Exercise data:

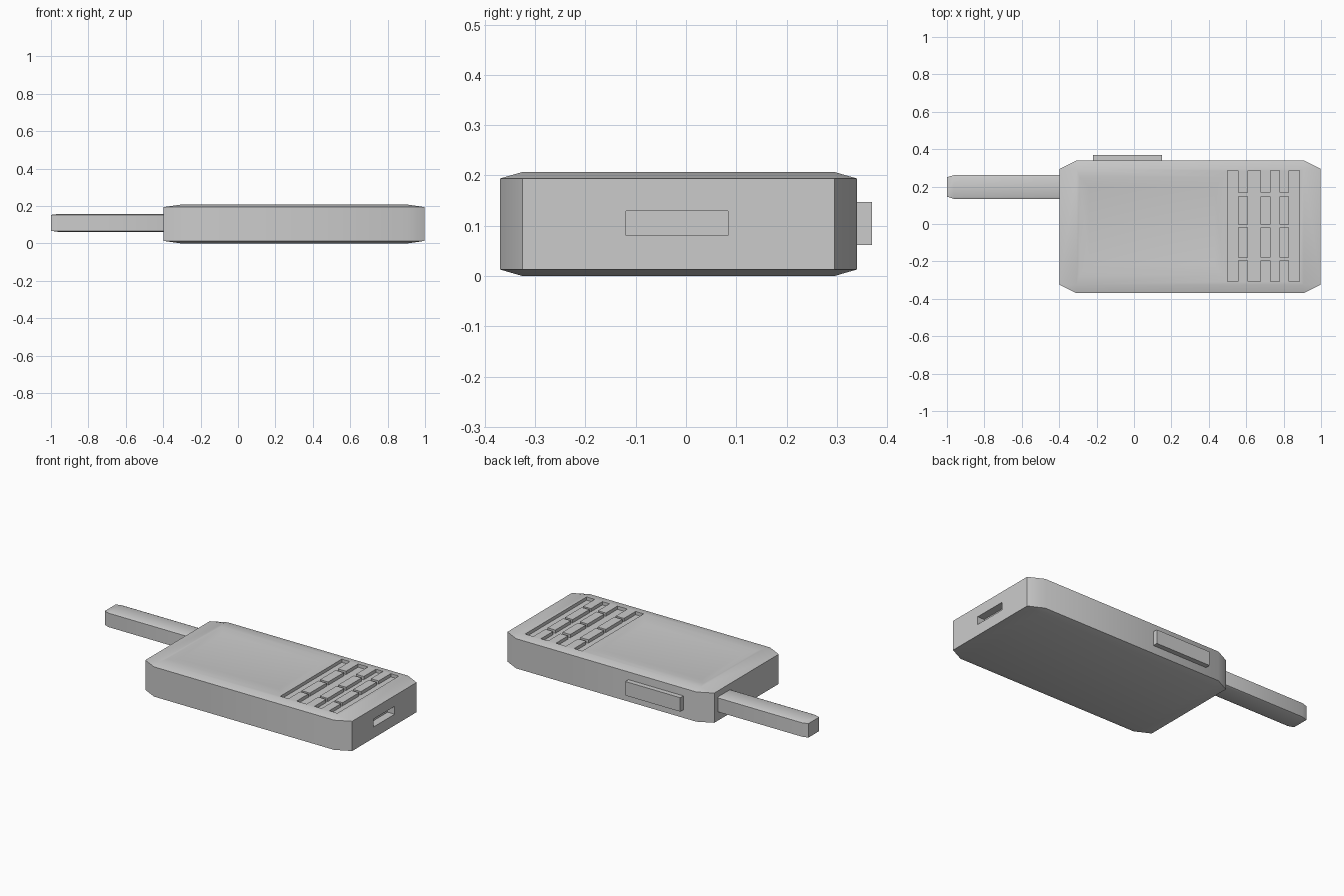
import bpy, bmesh, math
from itertools import product

if "Cube" in bpy.data.objects:
    bpy.data.objects.remove(bpy.data.objects["Cube"])


def hull_object(name, points):
    """Convex solid around the points, with flat regions merged into n-gons."""
    bm = bmesh.new()
    for p in points:
        bm.verts.new(p)
    bmesh.ops.convex_hull(bm, input=bm.verts)
    bmesh.ops.dissolve_limit(bm, angle_limit=math.radians(0.5),
                             verts=bm.verts, edges=bm.edges)
    bmesh.ops.recalc_face_normals(bm, faces=bm.faces)
    mesh = bpy.data.meshes.new(name)
    bm.to_mesh(mesh)
    bm.free()
    obj = bpy.data.objects.new(name, mesh)
    bpy.context.collection.objects.link(obj)
    return obj


def chamfer_box(name, lo, hi, cut=(0, 0, 0)):
    """Box whose edges are chamfered by a separate amount along each axis."""
    points = set()
    for corner in product((0, 1), repeat=3):
        for full in range(3):
            points.add(tuple(
                (hi[i] if corner[i] else lo[i]) if i == full else
                (hi[i] - cut[i] if corner[i] else lo[i] + cut[i])
                for i in range(3)))
    return hull_object(name, points)


def select_only(obj):
    bpy.ops.object.select_all(action='DESELECT')
    obj.select_set(True)
    bpy.context.view_layer.objects.active = obj


def carve(target, cutter):
    cutter.hide_render = True
    mod = target.modifiers.new("carve", 'BOOLEAN')
    mod.operation = 'DIFFERENCE'
    mod.solver = 'EXACT'
    mod.object = cutter
    select_only(target)
    bpy.ops.object.modifier_apply(modifier=mod.name)
    bpy.data.objects.remove(cutter)


def smooth(obj):
    select_only(obj)
    bpy.ops.object.shade_smooth_by_angle(angle=math.radians(30))


TOP = 0.207

# main handset body
body = chamfer_box("body", (-0.397, -0.37, 0), (0.997, 0.34, TOP),
                   (0.09, 0.045, 0.013))

# shallow dished screen
dish = [(x, y, TOP - 0.008) for x in (-0.24, 0.43) for y in (-0.22, 0.20)]
dish += [(x, y, TOP + 0.008) for x in (-0.34, 0.53) for y in (-0.32, 0.30)]
carve(body, hull_object("screen_cutter", dish))

# keypad grooves: long slots across the body, narrow slots between key rows
floor, above = TOP - 0.02, TOP + 0.05
for x0, x1 in ((0.50, 0.555), (0.61, 0.677), (0.73, 0.778), (0.83, 0.885)):
    carve(body, chamfer_box("slot_cutter", (x0, -0.307, floor), (x1, 0.285, above)))
for y0, y1 in ((0.147, 0.168), (-0.02, -0.003), (-0.195, -0.18)):
    carve(body, chamfer_box("row_cutter", (0.52, y0, floor), (0.86, y1, above)))

# charging port in the end face
carve(body, chamfer_box("port_cutter", (0.95, -0.119, 0.081), (1.1, 0.084, 0.129)))
smooth(body)

# antenna
antenna = chamfer_box("antenna", (-1, 0.135, 0.062), (-0.36, 0.261, 0.157),
                      (0.036, 0.011, 0.005))
smooth(antenna)

# side button
button = chamfer_box("side_button", (-0.22, 0.32, 0.062), (0.15, 0.37, 0.147))
smooth(button)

The problem: Each line from the first line of the listing above through the line containing "mod.operation = 'DIFFERENCE'" is to be written out exactly, and the pictures are to be left out.

Result of the task:
import bpy, bmesh, math
from itertools import product

if "Cube" in bpy.data.objects:
    bpy.data.objects.remove(bpy.data.objects["Cube"])


def hull_object(name, points):
    """Convex solid around the points, with flat regions merged into n-gons."""
    bm = bmesh.new()
    for p in points:
        bm.verts.new(p)
    bmesh.ops.convex_hull(bm, input=bm.verts)
    bmesh.ops.dissolve_limit(bm, angle_limit=math.radians(0.5),
                             verts=bm.verts, edges=bm.edges)
    bmesh.ops.recalc_face_normals(bm, faces=bm.faces)
    mesh = bpy.data.meshes.new(name)
    bm.to_mesh(mesh)
    bm.free()
    obj = bpy.data.objects.new(name, mesh)
    bpy.context.collection.objects.link(obj)
    return obj


def chamfer_box(name, lo, hi, cut=(0, 0, 0)):
    """Box whose edges are chamfered by a separate amount along each axis."""
    points = set()
    for corner in product((0, 1), repeat=3):
        for full in range(3):
            points.add(tuple(
                (hi[i] if corner[i] else lo[i]) if i == full else
                (hi[i] - cut[i] if corner[i] else lo[i] + cut[i])
                for i in range(3)))
    return hull_object(name, points)


def select_only(obj):
    bpy.ops.object.select_all(action='DESELECT')
    obj.select_set(True)
    bpy.context.view_layer.objects.active = obj


def carve(target, cutter):
    cutter.hide_render = True
    mod = target.modifiers.new("carve", 'BOOLEAN')
    mod.operation = 'DIFFERENCE'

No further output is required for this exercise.